  11. I just noticed I used “Robinson” instead of “Robertson” – please note this correction.

    Back to you later, Mass-a-mess, on your last questions.

  12. Mr Mass-a-mess I too eagerly await the replies form Anthony Dewitt and the Judge’s final decision. Renfroe’s relationship with State Farm will be a crucial interpretation IMHO, just like the relationship of Dickie Scruggs to the other members of the Scruggs Katrina Group was a deciding factor in their ultimate disqualification.

    My own non legal opinion is I don’t think State Farm’s arguments concerning Renfroe will prevail. This much is certain, State Farm is vigorously defending itself.

    On Branch it would depend on whether or not what the adjusters dug up is considered “original” as it related to what the Rigsby’s brought up. Certainly the types of evidence are different between the cases and the Branch adjusters really did their homework. Whether that will meet the strict legal standards of the False Claims Act is anyone’s guess. The Fifth Circuit is the most conservative in the country IMHO, which would seem to favor the insurance companies on its face.


  13. Adding a few thoughts after my morning reading –

    1. On the 5th Circuit – this quote from the Insurance Law Blog post today:

    “It is quite obvious Judge Jones did not fully know what she was talking about — the fuzzy grasp of the terminology in the case, and the substitution with empty buzzwords like “synergy,” is a dead giveaway — but that didn’t diminish her confidence or her willingness to press ahead anyway… I would call it proof of the truth of Will Rogers’ maxim: “It ain’t what you don’t know that hurts you, it’s what you think you know for sure that just ain’t so.”

    2. I’d put the Branch decision under the”it’s what you think you know for sure that ain’t so” given the claim was “overbilling” versus the Rigsby’s claim of “underpayment” but given Rossmiller’s comment above, I wouldn’t begin to guess how the 5th circuit might rule (unless some thoughtful clerk takes time to read Tony Dewitt’s law journal article on Qui Tam).

    3. Pointing out that one Katrina case – Maxus – was decided under Mississippi law in the US District Court for the Western District of Missouri.

    Although the decision was handed down after he was in private practice, Todd Graves was the US Attorney for the Western District of Missouri.

    4. I too await the response from the Rigsby sister’s legal team and Judge Senter’s decision – but most of all I await the day when everyone is working together to vigorously rebuild the Coast.

  14. Nowdy can you further expand on Tony Dewitt’s law journal and the Maxus case.
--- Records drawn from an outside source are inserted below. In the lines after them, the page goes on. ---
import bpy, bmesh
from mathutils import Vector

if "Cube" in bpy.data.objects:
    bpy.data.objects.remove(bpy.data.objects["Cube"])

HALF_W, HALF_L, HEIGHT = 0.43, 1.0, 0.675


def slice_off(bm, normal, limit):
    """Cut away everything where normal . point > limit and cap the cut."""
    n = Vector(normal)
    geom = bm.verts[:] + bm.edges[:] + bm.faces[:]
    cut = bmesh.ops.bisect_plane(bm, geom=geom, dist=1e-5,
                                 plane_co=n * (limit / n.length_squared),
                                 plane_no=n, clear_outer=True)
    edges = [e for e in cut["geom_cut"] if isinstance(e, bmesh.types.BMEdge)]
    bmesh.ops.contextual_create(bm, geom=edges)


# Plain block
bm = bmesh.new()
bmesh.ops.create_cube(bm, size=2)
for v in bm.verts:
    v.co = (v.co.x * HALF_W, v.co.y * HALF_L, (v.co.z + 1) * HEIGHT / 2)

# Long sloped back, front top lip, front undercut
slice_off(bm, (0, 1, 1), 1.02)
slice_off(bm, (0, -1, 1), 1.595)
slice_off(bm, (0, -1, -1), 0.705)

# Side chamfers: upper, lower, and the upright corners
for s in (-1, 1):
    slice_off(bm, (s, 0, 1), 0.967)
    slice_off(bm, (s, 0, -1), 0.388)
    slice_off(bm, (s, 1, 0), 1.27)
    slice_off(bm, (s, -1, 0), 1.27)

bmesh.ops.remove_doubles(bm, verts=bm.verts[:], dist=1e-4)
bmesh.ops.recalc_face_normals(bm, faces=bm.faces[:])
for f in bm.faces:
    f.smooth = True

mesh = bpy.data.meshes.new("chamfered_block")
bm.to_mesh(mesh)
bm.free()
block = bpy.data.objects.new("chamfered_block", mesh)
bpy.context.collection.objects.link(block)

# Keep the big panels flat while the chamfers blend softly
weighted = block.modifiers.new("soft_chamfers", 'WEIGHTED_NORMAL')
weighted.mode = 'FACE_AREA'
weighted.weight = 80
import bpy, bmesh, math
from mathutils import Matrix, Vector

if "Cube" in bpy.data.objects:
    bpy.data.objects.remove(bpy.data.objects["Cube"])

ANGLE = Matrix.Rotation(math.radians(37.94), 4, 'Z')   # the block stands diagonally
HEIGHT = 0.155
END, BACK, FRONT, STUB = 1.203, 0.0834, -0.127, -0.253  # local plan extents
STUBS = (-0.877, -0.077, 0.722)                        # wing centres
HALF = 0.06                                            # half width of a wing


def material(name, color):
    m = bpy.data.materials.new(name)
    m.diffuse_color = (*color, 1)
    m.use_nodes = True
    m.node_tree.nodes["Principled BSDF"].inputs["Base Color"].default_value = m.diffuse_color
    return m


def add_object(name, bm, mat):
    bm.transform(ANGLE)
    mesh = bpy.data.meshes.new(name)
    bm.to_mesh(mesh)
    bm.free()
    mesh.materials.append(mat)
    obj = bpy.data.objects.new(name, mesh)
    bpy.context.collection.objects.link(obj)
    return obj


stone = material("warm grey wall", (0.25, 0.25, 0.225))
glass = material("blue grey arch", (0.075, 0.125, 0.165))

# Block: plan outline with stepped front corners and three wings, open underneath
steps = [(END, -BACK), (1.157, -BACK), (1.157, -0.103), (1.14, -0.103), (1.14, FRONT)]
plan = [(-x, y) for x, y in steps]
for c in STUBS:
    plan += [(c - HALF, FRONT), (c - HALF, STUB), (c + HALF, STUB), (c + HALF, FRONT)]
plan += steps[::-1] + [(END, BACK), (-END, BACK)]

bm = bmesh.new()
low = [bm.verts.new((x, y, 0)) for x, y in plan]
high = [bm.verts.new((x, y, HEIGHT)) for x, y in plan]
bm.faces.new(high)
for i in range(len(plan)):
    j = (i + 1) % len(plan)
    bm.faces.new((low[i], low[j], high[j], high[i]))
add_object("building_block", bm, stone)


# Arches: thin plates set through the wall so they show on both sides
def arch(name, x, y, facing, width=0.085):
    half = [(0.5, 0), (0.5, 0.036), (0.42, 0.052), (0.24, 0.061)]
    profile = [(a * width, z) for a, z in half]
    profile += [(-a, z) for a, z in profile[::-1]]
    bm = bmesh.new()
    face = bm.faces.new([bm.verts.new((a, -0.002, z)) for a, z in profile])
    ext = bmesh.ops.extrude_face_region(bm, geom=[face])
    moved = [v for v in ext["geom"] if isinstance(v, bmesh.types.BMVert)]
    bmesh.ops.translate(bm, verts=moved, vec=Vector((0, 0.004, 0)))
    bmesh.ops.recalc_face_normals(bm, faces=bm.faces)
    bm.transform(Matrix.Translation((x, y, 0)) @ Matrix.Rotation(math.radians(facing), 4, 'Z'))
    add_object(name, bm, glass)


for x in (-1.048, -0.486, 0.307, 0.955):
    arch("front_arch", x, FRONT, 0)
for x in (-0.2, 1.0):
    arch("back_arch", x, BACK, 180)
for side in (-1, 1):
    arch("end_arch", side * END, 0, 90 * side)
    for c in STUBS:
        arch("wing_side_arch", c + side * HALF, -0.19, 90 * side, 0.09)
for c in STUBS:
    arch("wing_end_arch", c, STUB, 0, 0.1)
These are some of the dots I referred to the other day that I haven’t had time to connect. The connections to western Missouri seem to grow the more we look. I’m gone for several hours.


Comments are closed.